**WORK ITEM:**
Set down the entries below exactly; drop the pictures.

___

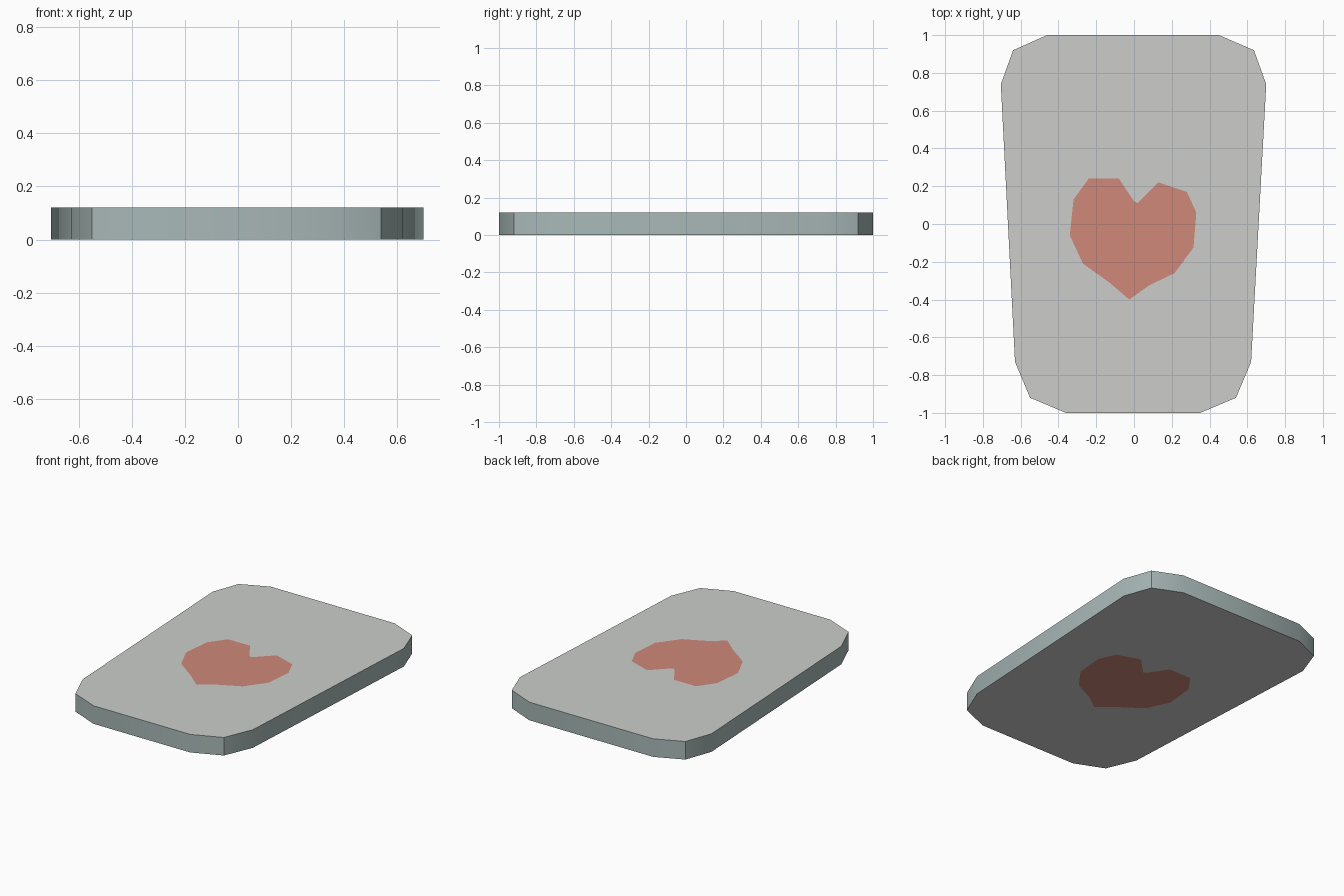
import bpy, bmesh, math

if "Cube" in bpy.data.objects:
    bpy.data.objects.remove(bpy.data.objects["Cube"])

H = 0.12  # slab thickness

def material(name, srgb):
    m = bpy.data.materials.new(name)
    lin = [((c / 255 + 0.055) / 1.055) ** 2.4 for c in srgb]
    m.diffuse_color = (*lin, 1)
    m.use_nodes = True
    m.node_tree.nodes["Principled BSDF"].inputs["Base Color"].default_value = m.diffuse_color
    return m

# slab outline, counter-clockwise from the narrow front end
OUTLINE = [(-0.36, -1), (0.35, -1), (0.54, -0.92), (0.62, -0.73), (0.70, 0.74), (0.635, 0.92),
           (0.45, 1), (-0.46, 1), (-0.64, 0.92), (-0.705, 0.74), (-0.63, -0.73), (-0.55, -0.92)]

# hand-cut heart in the middle of the slab
HEART = [(-0.025, -0.40), (0.08, -0.325), (0.215, -0.26), (0.315, -0.125), (0.33, 0.06),
         (0.28, 0.17), (0.13, 0.22), (0.02, 0.11), (0.0, 0.12), (-0.08, 0.24), (-0.24, 0.24),
         (-0.32, 0.13), (-0.34, -0.06), (-0.27, -0.21), (-0.13, -0.31)]

bm = bmesh.new()

def ring(points, z):
    verts = [bm.verts.new((x, y, z)) for x, y in points]
    edges = [bm.edges.new((verts[i], verts[(i + 1) % len(verts)])) for i in range(len(verts))]
    return verts, edges

# flat top and bottom, each with the heart as cut faces
rims = []
for z in (0, H):
    rim, rim_edges = ring(OUTLINE, z)
    heart, heart_edges = ring(HEART, z)
    fill = bmesh.ops.triangle_fill(bm, edges=rim_edges + heart_edges, use_beauty=True)
    hv = set(heart)
    for f in [g for g in fill["geom"] if isinstance(g, bmesh.types.BMFace)]:
        if all(v in hv for v in f.verts):
            # keep the surround only: drop any triangle filled inside the heart
            cx, cy = f.calc_center_median()[:2]
            inside = False
            for (x1, y1), (x2, y2) in zip(HEART, HEART[1:] + HEART[:1]):
                if (y1 > cy) != (y2 > cy) and cx < (x2 - x1) * (cy - y1) / (y2 - y1) + x1:
                    inside = not inside
            if inside:
                bmesh.ops.delete(bm, geom=[f], context='FACES_ONLY')
    bm.faces.new(heart).material_index = 1
    rims.append(rim)

# side walls
low, high = rims
for i in range(len(low)):
    j = (i + 1) % len(low)
    bm.faces.new((low[i], low[j], high[j], high[i])).material_index = 2

# point caps outwards
bm.normal_update()
for f in bm.faces:
    if f.material_index != 2:
        if (f.normal.z > 0) != (f.calc_center_median().z > H / 2):
            f.normal_flip()

mesh = bpy.data.meshes.new("heart_slab")
bm.to_mesh(mesh)
bm.free()
for m in (material("pale_grey", (204, 206, 203)), material("coral_red", (207, 136, 121)),
          material("blue_grey", (168, 184, 183))):
    mesh.materials.append(m)
slab = bpy.data.objects.new("heart_slab", mesh)
bpy.context.collection.objects.link(slab)
bpy.context.view_layer.objects.active = slab
slab.select_set(True)
bpy.ops.object.shade_smooth_by_angle(angle=math.radians(30))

___

**RESULT OF THIS TASK:**
import bpy, bmesh, math

if "Cube" in bpy.data.objects:
    bpy.data.objects.remove(bpy.data.objects["Cube"])

H = 0.12  # slab thickness

def material(name, srgb):
    m = bpy.data.materials.new(name)
    lin = [((c / 255 + 0.055) / 1.055) ** 2.4 for c in srgb]
    m.diffuse_color = (*lin, 1)
    m.use_nodes = True
    m.node_tree.nodes["Principled BSDF"].inputs["Base Color"].default_value = m.diffuse_color
    return m

# slab outline, counter-clockwise from the narrow front end
OUTLINE = [(-0.36, -1), (0.35, -1), (0.54, -0.92), (0.62, -0.73), (0.70, 0.74), (0.635, 0.92),
           (0.45, 1), (-0.46, 1), (-0.64, 0.92), (-0.705, 0.74), (-0.63, -0.73), (-0.55, -0.92)]

# hand-cut heart in the middle of the slab
HEART = [(-0.025, -0.40), (0.08, -0.325), (0.215, -0.26), (0.315, -0.125), (0.33, 0.06),
         (0.28, 0.17), (0.13, 0.22), (0.02, 0.11), (0.0, 0.12), (-0.08, 0.24), (-0.24, 0.24),
         (-0.32, 0.13), (-0.34, -0.06), (-0.27, -0.21), (-0.13, -0.31)]

bm = bmesh.new()

def ring(points, z):
    verts = [bm.verts.new((x, y, z)) for x, y in points]
    edges = [bm.edges.new((verts[i], verts[(i + 1) % len(verts)])) for i in range(len(verts))]
    return verts, edges

# flat top and bottom, each with the heart as cut faces
rims = []
for z in (0, H):
    rim, rim_edges = ring(OUTLINE, z)
    heart, heart_edges = ring(HEART, z)
    fill = bmesh.ops.triangle_fill(bm, edges=rim_edges + heart_edges, use_beauty=True)
    hv = set(heart)
    for f in [g for g in fill["geom"] if isinstance(g, bmesh.types.BMFace)]:
        if all(v in hv for v in f.verts):
            # keep the surround only: drop any triangle filled inside the heart
            cx, cy = f.calc_center_median()[:2]
            inside = False
            for (x1, y1), (x2, y2) in zip(HEART, HEART[1:] + HEART[:1]):
                if (y1 > cy) != (y2 > cy) and cx < (x2 - x1) * (cy - y1) / (y2 - y1) + x1:
                    inside = not inside
            if inside:
                bmesh.ops.delete(bm, geom=[f], context='FACES_ONLY')
    bm.faces.new(heart).material_index = 1
    rims.append(rim)

# side walls
low, high = rims
for i in range(len(low)):
    j = (i + 1) % len(low)
    bm.faces.new((low[i], low[j], high[j], high[i])).material_index = 2

# point caps outwards
bm.normal_update()
for f in bm.faces:
    if f.material_index != 2:
        if (f.normal.z > 0) != (f.calc_center_median().z > H / 2):
            f.normal_flip()

mesh = bpy.data.meshes.new("heart_slab")
bm.to_mesh(mesh)
bm.free()
for m in (material("pale_grey", (204, 206, 203)), material("coral_red", (207, 136, 121)),
          material("blue_grey", (168, 184, 183))):
    mesh.materials.append(m)
slab = bpy.data.objects.new("heart_slab", mesh)
bpy.context.collection.objects.link(slab)
bpy.context.view_layer.objects.active = slab
slab.select_set(True)
bpy.ops.object.shade_smooth_by_angle(angle=math.radians(30))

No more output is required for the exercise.